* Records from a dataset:
-.-.-

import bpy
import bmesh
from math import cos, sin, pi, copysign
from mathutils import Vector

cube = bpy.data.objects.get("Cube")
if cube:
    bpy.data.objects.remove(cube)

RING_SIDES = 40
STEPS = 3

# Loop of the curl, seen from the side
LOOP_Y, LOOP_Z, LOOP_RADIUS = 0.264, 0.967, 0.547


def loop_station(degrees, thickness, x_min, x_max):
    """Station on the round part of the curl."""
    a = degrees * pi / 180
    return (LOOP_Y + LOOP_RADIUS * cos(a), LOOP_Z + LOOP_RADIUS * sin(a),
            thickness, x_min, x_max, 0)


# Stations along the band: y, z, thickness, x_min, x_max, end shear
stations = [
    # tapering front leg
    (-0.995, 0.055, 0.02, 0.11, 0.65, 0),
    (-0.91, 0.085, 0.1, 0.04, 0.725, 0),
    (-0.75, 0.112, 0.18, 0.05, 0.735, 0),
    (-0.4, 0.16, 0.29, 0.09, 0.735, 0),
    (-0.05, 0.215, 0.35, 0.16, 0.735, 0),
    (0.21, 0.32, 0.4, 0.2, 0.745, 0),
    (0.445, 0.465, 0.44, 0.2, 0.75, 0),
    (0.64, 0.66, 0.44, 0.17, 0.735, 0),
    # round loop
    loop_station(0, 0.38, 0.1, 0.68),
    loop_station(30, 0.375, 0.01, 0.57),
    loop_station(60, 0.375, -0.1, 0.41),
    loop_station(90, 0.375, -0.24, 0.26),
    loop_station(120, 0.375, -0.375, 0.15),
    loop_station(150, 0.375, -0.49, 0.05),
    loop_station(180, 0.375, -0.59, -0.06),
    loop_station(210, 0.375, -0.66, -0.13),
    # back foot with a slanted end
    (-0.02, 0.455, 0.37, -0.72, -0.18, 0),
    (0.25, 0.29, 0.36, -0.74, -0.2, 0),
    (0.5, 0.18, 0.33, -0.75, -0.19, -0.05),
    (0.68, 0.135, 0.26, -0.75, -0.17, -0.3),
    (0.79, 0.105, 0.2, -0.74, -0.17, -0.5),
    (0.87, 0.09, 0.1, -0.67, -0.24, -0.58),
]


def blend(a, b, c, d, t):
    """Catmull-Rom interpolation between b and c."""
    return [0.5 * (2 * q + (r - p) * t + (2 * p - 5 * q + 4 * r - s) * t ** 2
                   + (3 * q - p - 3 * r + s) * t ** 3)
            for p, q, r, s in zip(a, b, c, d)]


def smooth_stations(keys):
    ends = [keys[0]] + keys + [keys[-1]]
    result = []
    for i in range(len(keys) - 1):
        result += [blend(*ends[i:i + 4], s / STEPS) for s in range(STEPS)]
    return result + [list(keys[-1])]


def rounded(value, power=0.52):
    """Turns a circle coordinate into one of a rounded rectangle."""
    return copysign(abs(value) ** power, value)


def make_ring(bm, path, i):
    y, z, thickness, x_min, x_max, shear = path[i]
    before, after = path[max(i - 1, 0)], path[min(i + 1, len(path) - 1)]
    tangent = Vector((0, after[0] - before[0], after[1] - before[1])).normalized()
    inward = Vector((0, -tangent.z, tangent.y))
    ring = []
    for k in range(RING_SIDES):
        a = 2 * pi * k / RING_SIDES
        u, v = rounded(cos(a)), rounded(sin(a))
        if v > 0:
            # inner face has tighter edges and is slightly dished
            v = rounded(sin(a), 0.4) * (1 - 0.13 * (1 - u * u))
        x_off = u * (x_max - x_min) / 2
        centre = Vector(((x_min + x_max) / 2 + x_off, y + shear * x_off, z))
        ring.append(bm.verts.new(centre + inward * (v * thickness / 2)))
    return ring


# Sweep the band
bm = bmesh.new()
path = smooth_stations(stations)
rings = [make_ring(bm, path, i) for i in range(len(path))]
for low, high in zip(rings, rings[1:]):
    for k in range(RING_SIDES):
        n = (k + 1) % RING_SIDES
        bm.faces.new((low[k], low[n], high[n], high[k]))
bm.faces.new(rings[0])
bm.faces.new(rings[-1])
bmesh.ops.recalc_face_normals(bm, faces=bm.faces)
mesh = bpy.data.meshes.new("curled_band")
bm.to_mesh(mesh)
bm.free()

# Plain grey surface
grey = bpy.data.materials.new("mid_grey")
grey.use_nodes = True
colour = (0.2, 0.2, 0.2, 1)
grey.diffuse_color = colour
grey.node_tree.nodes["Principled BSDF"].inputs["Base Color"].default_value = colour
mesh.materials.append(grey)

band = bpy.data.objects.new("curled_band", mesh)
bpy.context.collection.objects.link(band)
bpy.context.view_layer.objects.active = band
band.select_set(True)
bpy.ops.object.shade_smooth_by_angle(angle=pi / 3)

-.-.-

* Exercise directions: Once you have read the data above, print all of it again exactly.

* Final answer:
import bpy
import bmesh
from math import cos, sin, pi, copysign
from mathutils import Vector

cube = bpy.data.objects.get("Cube")
if cube:
    bpy.data.objects.remove(cube)

RING_SIDES = 40
STEPS = 3

# Loop of the curl, seen from the side
LOOP_Y, LOOP_Z, LOOP_RADIUS = 0.264, 0.967, 0.547


def loop_station(degrees, thickness, x_min, x_max):
    """Station on the round part of the curl."""
    a = degrees * pi / 180
    return (LOOP_Y + LOOP_RADIUS * cos(a), LOOP_Z + LOOP_RADIUS * sin(a),
            thickness, x_min, x_max, 0)


# Stations along the band: y, z, thickness, x_min, x_max, end shear
stations = [
    # tapering front leg
    (-0.995, 0.055, 0.02, 0.11, 0.65, 0),
    (-0.91, 0.085, 0.1, 0.04, 0.725, 0),
    (-0.75, 0.112, 0.18, 0.05, 0.735, 0),
    (-0.4, 0.16, 0.29, 0.09, 0.735, 0),
    (-0.05, 0.215, 0.35, 0.16, 0.735, 0),
    (0.21, 0.32, 0.4, 0.2, 0.745, 0),
    (0.445, 0.465, 0.44, 0.2, 0.75, 0),
    (0.64, 0.66, 0.44, 0.17, 0.735, 0),
    # round loop
    loop_station(0, 0.38, 0.1, 0.68),
    loop_station(30, 0.375, 0.01, 0.57),
    loop_station(60, 0.375, -0.1, 0.41),
    loop_station(90, 0.375, -0.24, 0.26),
    loop_station(120, 0.375, -0.375, 0.15),
    loop_station(150, 0.375, -0.49, 0.05),
    loop_station(180, 0.375, -0.59, -0.06),
    loop_station(210, 0.375, -0.66, -0.13),
    # back foot with a slanted end
    (-0.02, 0.455, 0.37, -0.72, -0.18, 0),
    (0.25, 0.29, 0.36, -0.74, -0.2, 0),
    (0.5, 0.18, 0.33, -0.75, -0.19, -0.05),
    (0.68, 0.135, 0.26, -0.75, -0.17, -0.3),
    (0.79, 0.105, 0.2, -0.74, -0.17, -0.5),
    (0.87, 0.09, 0.1, -0.67, -0.24, -0.58),
]


def blend(a, b, c, d, t):
    """Catmull-Rom interpolation between b and c."""
    return [0.5 * (2 * q + (r - p) * t + (2 * p - 5 * q + 4 * r - s) * t ** 2
                   + (3 * q - p - 3 * r + s) * t ** 3)
            for p, q, r, s in zip(a, b, c, d)]


def smooth_stations(keys):
    ends = [keys[0]] + keys + [keys[-1]]
    result = []
    for i in range(len(keys) - 1):
        result += [blend(*ends[i:i + 4], s / STEPS) for s in range(STEPS)]
    return result + [list(keys[-1])]


def rounded(value, power=0.52):
    """Turns a circle coordinate into one of a rounded rectangle."""
    return copysign(abs(value) ** power, value)


def make_ring(bm, path, i):
    y, z, thickness, x_min, x_max, shear = path[i]
    before, after = path[max(i - 1, 0)], path[min(i + 1, len(path) - 1)]
    tangent = Vector((0, after[0] - before[0], after[1] - before[1])).normalized()
    inward = Vector((0, -tangent.z, tangent.y))
    ring = []
    for k in range(RING_SIDES):
        a = 2 * pi * k / RING_SIDES
        u, v = rounded(cos(a)), rounded(sin(a))
        if v > 0:
            # inner face has tighter edges and is slightly dished
            v = rounded(sin(a), 0.4) * (1 - 0.13 * (1 - u * u))
        x_off = u * (x_max - x_min) / 2
        centre = Vector(((x_min + x_max) / 2 + x_off, y + shear * x_off, z))
        ring.append(bm.verts.new(centre + inward * (v * thickness / 2)))
    return ring


# Sweep the band
bm = bmesh.new()
path = smooth_stations(stations)
rings = [make_ring(bm, path, i) for i in range(len(path))]
for low, high in zip(rings, rings[1:]):
    for k in range(RING_SIDES):
        n = (k + 1) % RING_SIDES
        bm.faces.new((low[k], low[n], high[n], high[k]))
bm.faces.new(rings[0])
bm.faces.new(rings[-1])
bmesh.ops.recalc_face_normals(bm, faces=bm.faces)
mesh = bpy.data.meshes.new("curled_band")
bm.to_mesh(mesh)
bm.free()

# Plain grey surface
grey = bpy.data.materials.new("mid_grey")
grey.use_nodes = True
colour = (0.2, 0.2, 0.2, 1)
grey.diffuse_color = colour
grey.node_tree.nodes["Principled BSDF"].inputs["Base Color"].default_value = colour
mesh.materials.append(grey)

band = bpy.data.objects.new("curled_band", mesh)
bpy.context.collection.objects.link(band)
bpy.context.view_layer.objects.active = band
band.select_set(True)
bpy.ops.object.shade_smooth_by_angle(angle=pi / 3)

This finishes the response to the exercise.